The records below must be repeated exactly, but without their pictures.

'''

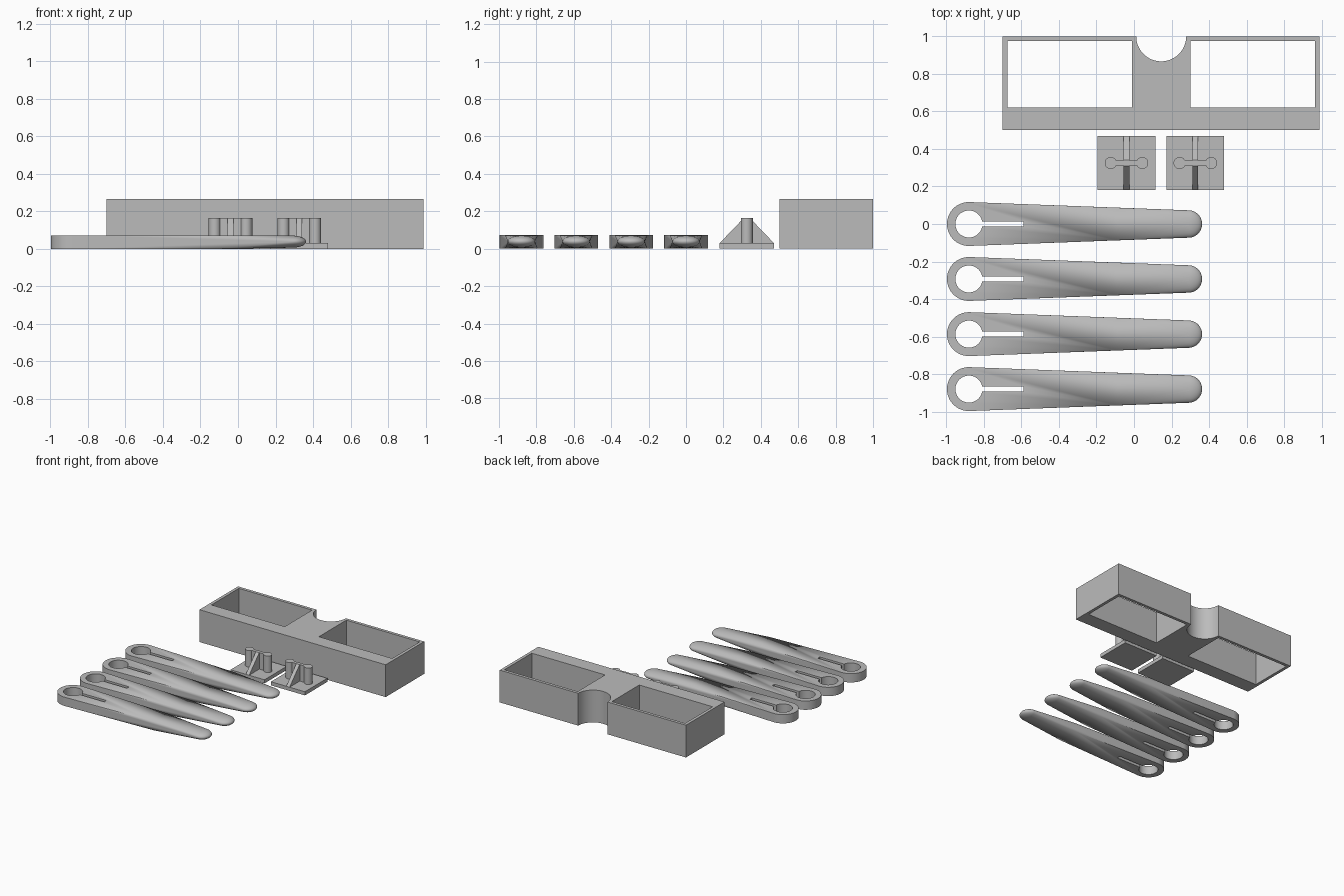
import bpy, bmesh, math
from mathutils import Matrix, Vector

if "Cube" in bpy.data.objects:
    bpy.data.objects.remove(bpy.data.objects["Cube"])

grey = bpy.data.materials.new("plain_grey")
grey.use_nodes = True
GREY = (0.5, 0.5, 0.5, 1)
grey.diffuse_color = GREY
grey.node_tree.nodes["Principled BSDF"].inputs["Base Color"].default_value = GREY


def finish(name, bm):
    bmesh.ops.recalc_face_normals(bm, faces=bm.faces)
    mesh = bpy.data.meshes.new(name)
    bm.to_mesh(mesh)
    bm.free()
    mesh.materials.append(grey)
    obj = bpy.data.objects.new(name, mesh)
    bpy.context.collection.objects.link(obj)
    return obj


def box(name, lo, hi):
    lo, hi = Vector(lo), Vector(hi)
    bm = bmesh.new()
    bmesh.ops.create_cube(bm, size=1, matrix=Matrix.Translation((lo + hi) / 2) @ Matrix.Diagonal((*(hi - lo), 1)))
    return finish(name, bm)


def cylinder(name, x, y, r, z0, z1, sides=48):
    bm = bmesh.new()
    bmesh.ops.create_cone(bm, cap_ends=True, segments=sides, radius1=r, radius2=r, depth=z1 - z0,
                          matrix=Matrix.Translation((x, y, (z0 + z1) / 2)))
    return finish(name, bm)


def boolean(obj, others, operation):
    """Combine the other solids into obj, then discard them."""
    for other in others:
        mod = obj.modifiers.new("combine", "BOOLEAN")
        mod.operation, mod.solver, mod.object = operation, "EXACT", other
    bpy.context.view_layer.update()
    graph = bpy.context.evaluated_depsgraph_get()
    mesh = bpy.data.meshes.new_from_object(obj.evaluated_get(graph))
    obj.modifiers.clear()
    obj.data = mesh
    for other in others:
        bpy.data.objects.remove(other)


def smooth(obj, degrees):
    bpy.ops.object.select_all(action="DESELECT")
    obj.select_set(True)
    bpy.context.view_layer.objects.active = obj
    bpy.ops.object.shade_smooth_by_angle(angle=math.radians(degrees))


# Frame block with two through pockets and a round notch at the back
frame = box("frame_block", (-0.70, 0.50, 0), (0.99, 1.0, 0.265))
boolean(frame, [
    box("left_pocket", (0.30, 0.62, -0.1), (0.965, 0.975, 0.4)),
    box("right_pocket", (-0.675, 0.62, -0.1), (-0.01, 0.975, 0.4)),
    cylinder("notch", 0.145, 1.0, 0.133, -0.1, 0.4, 64),
], "DIFFERENCE")
smooth(frame, 30)

# Two pin brackets: plate, pair of pins, web and triangular gusset
PIN_Y, PIN_TOP, PLATE = 0.325, 0.165, 0.03
for side, x in (("right", -0.04), ("left", 0.327)):
    bracket = box(side + "_pin_bracket", (x - 0.154, 0.18, 0), (x + 0.154, 0.47, PLATE))
    bm = bmesh.new()
    edge = [bm.verts.new((x - 0.015, y, z)) for y, z in (
        (0.18, 0.02), (0.47, 0.02), (0.47, PLATE), (0.34, PIN_TOP), (0.31, PIN_TOP), (0.18, PLATE))]
    face = bm.faces.new(edge)
    new = bmesh.ops.extrude_face_region(bm, geom=[face])["geom"]
    bmesh.ops.translate(bm, vec=(0.03, 0, 0), verts=[v for v in new if isinstance(v, bmesh.types.BMVert)])
    gusset = finish("gusset", bm)
    web = box("web", (x - 0.08, PIN_Y - 0.013, 0.02), (x + 0.08, PIN_Y + 0.013, PIN_TOP))
    pins = [cylinder("pin", x + s * 0.084, PIN_Y, 0.032, 0.02, PIN_TOP, 32) for s in (-1, 1)]
    boolean(bracket, [gusset, web] + pins, "UNION")
    smooth(bracket, 30)

# Clip arm: hull of a round end, a flat mid section and an ellipsoid tip
THICK, END_X, MID_X, MID_W = 0.072, -0.88, -0.09, 0.087
bm = bmesh.new()
bmesh.ops.create_cone(bm, cap_ends=True, segments=64, radius1=0.117, radius2=0.117, depth=THICK,
                      matrix=Matrix.Translation((END_X, 0, THICK / 2)))
for y in (-MID_W, MID_W):
    for z in (0, THICK):
        bm.verts.new((MID_X, y, z))
bmesh.ops.create_uvsphere(bm, u_segments=48, v_segments=24, radius=1,
                          matrix=Matrix.Translation((0.29, 0, 0.038)) @ Matrix.Diagonal((0.073, 0.073, 0.032, 1)))
hull = bmesh.ops.convex_hull(bm, input=bm.verts)
inner = set(hull["geom_interior"] + hull["geom_unused"])
bmesh.ops.delete(bm, geom=[v for v in inner if isinstance(v, bmesh.types.BMVert)], context="VERTS")
bmesh.ops.dissolve_limit(bm, angle_limit=0.002, verts=bm.verts, edges=bm.edges)
arm = finish("clip_arm_1", bm)

# Keyhole through the round end
boolean(arm, [
    cylinder("eye", END_X, 0, 0.072, -0.1, 0.2),
    box("slot", (END_X, -0.014, -0.1), (-0.588, 0.014, 0.2)),
], "DIFFERENCE")
smooth(arm, 25)

# Row of four arms
for i, y in enumerate((0, -0.293, -0.587, -0.88)):
    part = arm if i == 0 else arm.copy()
    if i:
        part.name = f"clip_arm_{i + 1}"
        bpy.context.collection.objects.link(part)
    part.location.y = y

'''

Exercise solution:
import bpy, bmesh, math
from mathutils import Matrix, Vector

if "Cube" in bpy.data.objects:
    bpy.data.objects.remove(bpy.data.objects["Cube"])

grey = bpy.data.materials.new("plain_grey")
grey.use_nodes = True
GREY = (0.5, 0.5, 0.5, 1)
grey.diffuse_color = GREY
grey.node_tree.nodes["Principled BSDF"].inputs["Base Color"].default_value = GREY


def finish(name, bm):
    bmesh.ops.recalc_face_normals(bm, faces=bm.faces)
    mesh = bpy.data.meshes.new(name)
    bm.to_mesh(mesh)
    bm.free()
    mesh.materials.append(grey)
    obj = bpy.data.objects.new(name, mesh)
    bpy.context.collection.objects.link(obj)
    return obj


def box(name, lo, hi):
    lo, hi = Vector(lo), Vector(hi)
    bm = bmesh.new()
    bmesh.ops.create_cube(bm, size=1, matrix=Matrix.Translation((lo + hi) / 2) @ Matrix.Diagonal((*(hi - lo), 1)))
    return finish(name, bm)


def cylinder(name, x, y, r, z0, z1, sides=48):
    bm = bmesh.new()
    bmesh.ops.create_cone(bm, cap_ends=True, segments=sides, radius1=r, radius2=r, depth=z1 - z0,
                          matrix=Matrix.Translation((x, y, (z0 + z1) / 2)))
    return finish(name, bm)


def boolean(obj, others, operation):
    """Combine the other solids into obj, then discard them."""
    for other in others:
        mod = obj.modifiers.new("combine", "BOOLEAN")
        mod.operation, mod.solver, mod.object = operation, "EXACT", other
    bpy.context.view_layer.update()
    graph = bpy.context.evaluated_depsgraph_get()
    mesh = bpy.data.meshes.new_from_object(obj.evaluated_get(graph))
    obj.modifiers.clear()
    obj.data = mesh
    for other in others:
        bpy.data.objects.remove(other)


def smooth(obj, degrees):
    bpy.ops.object.select_all(action="DESELECT")
    obj.select_set(True)
    bpy.context.view_layer.objects.active = obj
    bpy.ops.object.shade_smooth_by_angle(angle=math.radians(degrees))


# Frame block with two through pockets and a round notch at the back
frame = box("frame_block", (-0.70, 0.50, 0), (0.99, 1.0, 0.265))
boolean(frame, [
    box("left_pocket", (0.30, 0.62, -0.1), (0.965, 0.975, 0.4)),
    box("right_pocket", (-0.675, 0.62, -0.1), (-0.01, 0.975, 0.4)),
    cylinder("notch", 0.145, 1.0, 0.133, -0.1, 0.4, 64),
], "DIFFERENCE")
smooth(frame, 30)

# Two pin brackets: plate, pair of pins, web and triangular gusset
PIN_Y, PIN_TOP, PLATE = 0.325, 0.165, 0.03
for side, x in (("right", -0.04), ("left", 0.327)):
    bracket = box(side + "_pin_bracket", (x - 0.154, 0.18, 0), (x + 0.154, 0.47, PLATE))
    bm = bmesh.new()
    edge = [bm.verts.new((x - 0.015, y, z)) for y, z in (
        (0.18, 0.02), (0.47, 0.02), (0.47, PLATE), (0.34, PIN_TOP), (0.31, PIN_TOP), (0.18, PLATE))]
    face = bm.faces.new(edge)
    new = bmesh.ops.extrude_face_region(bm, geom=[face])["geom"]
    bmesh.ops.translate(bm, vec=(0.03, 0, 0), verts=[v for v in new if isinstance(v, bmesh.types.BMVert)])
    gusset = finish("gusset", bm)
    web = box("web", (x - 0.08, PIN_Y - 0.013, 0.02), (x + 0.08, PIN_Y + 0.013, PIN_TOP))
    pins = [cylinder("pin", x + s * 0.084, PIN_Y, 0.032, 0.02, PIN_TOP, 32) for s in (-1, 1)]
    boolean(bracket, [gusset, web] + pins, "UNION")
    smooth(bracket, 30)

# Clip arm: hull of a round end, a flat mid section and an ellipsoid tip
THICK, END_X, MID_X, MID_W = 0.072, -0.88, -0.09, 0.087
bm = bmesh.new()
bmesh.ops.create_cone(bm, cap_ends=True, segments=64, radius1=0.117, radius2=0.117, depth=THICK,
                      matrix=Matrix.Translation((END_X, 0, THICK / 2)))
for y in (-MID_W, MID_W):
    for z in (0, THICK):
        bm.verts.new((MID_X, y, z))
bmesh.ops.create_uvsphere(bm, u_segments=48, v_segments=24, radius=1,
                          matrix=Matrix.Translation((0.29, 0, 0.038)) @ Matrix.Diagonal((0.073, 0.073, 0.032, 1)))
hull = bmesh.ops.convex_hull(bm, input=bm.verts)
inner = set(hull["geom_interior"] + hull["geom_unused"])
bmesh.ops.delete(bm, geom=[v for v in inner if isinstance(v, bmesh.types.BMVert)], context="VERTS")
bmesh.ops.dissolve_limit(bm, angle_limit=0.002, verts=bm.verts, edges=bm.edges)
arm = finish("clip_arm_1", bm)

# Keyhole through the round end
boolean(arm, [
    cylinder("eye", END_X, 0, 0.072, -0.1, 0.2),
    box("slot", (END_X, -0.014, -0.1), (-0.588, 0.014, 0.2)),
], "DIFFERENCE")
smooth(arm, 25)

# Row of four arms
for i, y in enumerate((0, -0.293, -0.587, -0.88)):
    part = arm if i == 0 else arm.copy()
    if i:
        part.name = f"clip_arm_{i + 1}"
        bpy.context.collection.objects.link(part)
    part.location.y = y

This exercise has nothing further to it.